“The partnership we have with 15 Trees has also provided a range of environmental sustainability opportunities. We plant a tree for everyone who joins our wine club, buy 10 trees for each staff member at the end of every year, and also encourage members and customers to buy trees as they purchase our wine.
‘All of this contributes to the many rehabilitation sites 15 Trees has across the country.”
Gundog Estate is also shifting to organic management of the vineyard, and working towards becoming a carbon neutral business by the end of 2020.
When it comes to economic sustainability, Burton feels it is an issue that can easily be overlooked, when it is often imperative in driving the other two sustainability pillars.
“Sustainability is circular,’’ he says. ‘‘You can’t have one element without the other.
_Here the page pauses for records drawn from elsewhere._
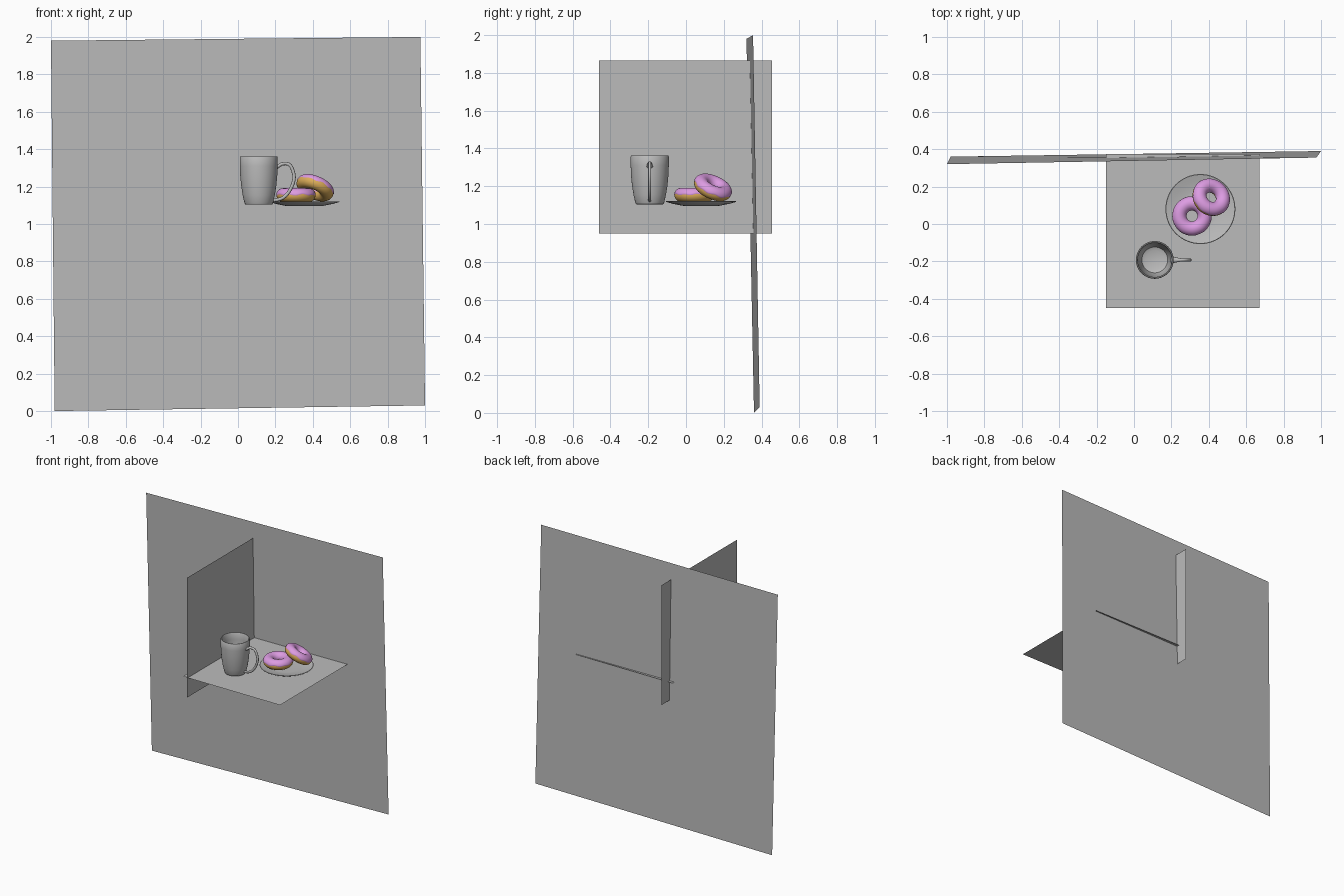
import bpy, math
from math import sin, cos, pi, tau
from mathutils import Matrix, Vector

if "Cube" in bpy.data.objects:
    bpy.data.objects.remove(bpy.data.objects["Cube"])


def material(name, rgb):
    m = bpy.data.materials.new(name)
    m.diffuse_color = (*rgb, 1)
    m.use_nodes = True
    m.node_tree.nodes["Principled BSDF"].inputs["Base Color"].default_value = m.diffuse_color
    return m


GREY = material("plain grey", (0.5, 0.5, 0.5))
PINK = material("pink icing", (0.72, 0.33, 0.76))
DOUGH = material("golden dough", (0.72, 0.42, 0.10))


def make(name, verts, faces, mat, smooth=None):
    me = bpy.data.meshes.new(name)
    me.from_pydata(verts, [], faces)
    me.materials.append(mat)
    ob = bpy.data.objects.new(name, me)
    bpy.context.collection.objects.link(ob)
    if smooth:
        bpy.ops.object.select_all(action='DESELECT')
        ob.select_set(True)
        bpy.context.view_layer.objects.active = ob
        bpy.ops.object.shade_smooth_by_angle(angle=math.radians(smooth))
    return ob


def grid_faces(rows, cols, wrap_rows=False):
    """Quads of a rows x cols grid whose columns wrap around."""
    return [(i * cols + j, i * cols + (j + 1) % cols,
             (i + 1) % rows * cols + (j + 1) % cols, (i + 1) % rows * cols + j)
            for i in range(rows if wrap_rows else rows - 1) for j in range(cols)]


def lathe(name, profile, centre, n=48):
    """Revolve (radius, z) points, listed from the bottom centre outwards."""
    verts = [(centre[0] + r * cos(tau * j / n), centre[1] + r * sin(tau * j / n), z)
             for r, z in profile for j in range(n)]
    faces = grid_faces(len(profile), n)
    faces.append(tuple(reversed(range(n))))
    faces.append(tuple(range(len(verts) - n, len(verts))))
    return make(name, verts, faces, GREY, 40)


# Flat backdrop, side panel and table top
make("back_wall", [(-0.98, 0.36, 0.0), (1.0, 0.39, 0.03), (0.975, 0.355, 2.0), (-1.0, 0.32, 1.98)],
     [(0, 1, 2, 3)], GREY)
make("side_panel", [(-0.11, -0.46, 0.95), (-0.11, 0.455, 0.95), (-0.11, 0.455, 1.865), (-0.11, -0.46, 1.865)],
     [(0, 1, 2, 3)], GREY)
make("table_top", [(-0.15, -0.45, 1.098), (0.67, -0.45, 1.098), (0.67, 0.375, 1.098), (-0.15, 0.375, 1.098)],
     [(0, 1, 2, 3)], GREY)

# Mug body, outside then inside
MUG = (0.111, -0.192)
lathe("mug_body", [
    (0.064, 1.103), (0.072, 1.105), (0.077, 1.115), (0.086, 1.155), (0.094, 1.205), (0.099, 1.26),
    (0.101, 1.31), (0.101, 1.357), (0.098, 1.362), (0.094, 1.362), (0.091, 1.357), (0.091, 1.31),
    (0.089, 1.26), (0.084, 1.205), (0.077, 1.155), (0.069, 1.125), (0.05, 1.117)], MUG)

# Plate with a shallow raised rim
lathe("plate", [
    (0.09, 1.096), (0.10, 1.097), (0.15, 1.107), (0.185, 1.117), (0.187, 1.119), (0.184, 1.121),
    (0.15, 1.112), (0.105, 1.103), (0.09, 1.102)], (0.355, 0.08), 64)

# Mug handle: smooth path through a few (x, z) points, thicker where it meets the mug
PATH = [Vector(p) for p in [(0.175, 1.275), (0.2, 1.297), (0.24, 1.322), (0.28, 1.312), (0.3, 1.25),
                            (0.28, 1.185), (0.24, 1.14), (0.185, 1.125), (0.17, 1.125)]]


def spline(t):
    i = min(int(t), len(PATH) - 4)
    a, b, c, d = PATH[i:i + 4]
    u = t - i
    return 0.5 * (2 * b + (c - a) * u + (2 * a - 5 * b + 4 * c - d) * u * u
                  + (3 * b - a - 3 * c + d) * u ** 3)


STEPS, SIDES, SPAN = 36, 12, len(PATH) - 3
handle = []
for k in range(STEPS + 1):
    t = SPAN * k / STEPS
    p = spline(t)
    tan = (spline(min(t + 0.01, SPAN)) - spline(max(t - 0.01, 0))).normalized()
    wide = 0.008 + 0.011 * max(0, 1 - t / 1.3)
    for j in range(SIDES):
        a = tau * j / SIDES
        off = 0.009 * cos(a)
        handle.append((p.x - tan.y * off, MUG[1] + wide * sin(a), p.y + tan.x * off))
make("mug_handle", handle, grid_faces(STEPS + 1, SIDES), GREY, 60)


# Doughnuts: dough ring plus a thin icing shell with a wavy edge
R, r = 0.0675, 0.0365


def doughnut(name, matrix, n=64, m=24):
    def point(a, b, rad):
        return ((R + rad * cos(b)) * cos(a), (R + rad * cos(b)) * sin(a), rad * sin(b))

    dough = [point(tau * j / n, tau * i / m, r) for i in range(m) for j in range(n)]
    make(name + "_dough", dough, grid_faces(m, n, True), DOUGH, 60).matrix_world = matrix
    icing = []
    for i in range(m + 1):
        for j in range(n):
            a = tau * j / n
            start = 0.02 + 0.09 * sin(9 * a) + 0.05 * sin(5 * a + 1)
            end = pi + 0.15 + 0.08 * sin(6 * a)
            edge = i in (0, m)
            icing.append(point(a, start + (end - start) * i / m, r + (-0.001 if edge else 0.0018)))
    make(name + "_icing", icing, grid_faces(m + 1, n), PINK, 60).matrix_world = matrix


doughnut("flat_doughnut", Matrix.Translation((0.31, 0.043, 1.153)))
doughnut("leaning_doughnut", Matrix.Translation((0.412, 0.142, 1.193))
         @ Matrix.Rotation(math.radians(32), 4, Vector((-1, 1, 0)).normalized()))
If you don’t have the funds, resources or culture to chase environmental and social sustainability, you’re at a loss.
“Our approach to business aims to combine sustainable long-term growth with positive outcomes for the community, environment and business stakeholders alike. This is why we look to longer term horizons rather than focusing on short-term profitability.
“Keeping sustainability at the core of our business has delivered so many positive outcomes, and continues to drive our team’s creativity and productivity, ensuring we are doing what we can for generations to come.”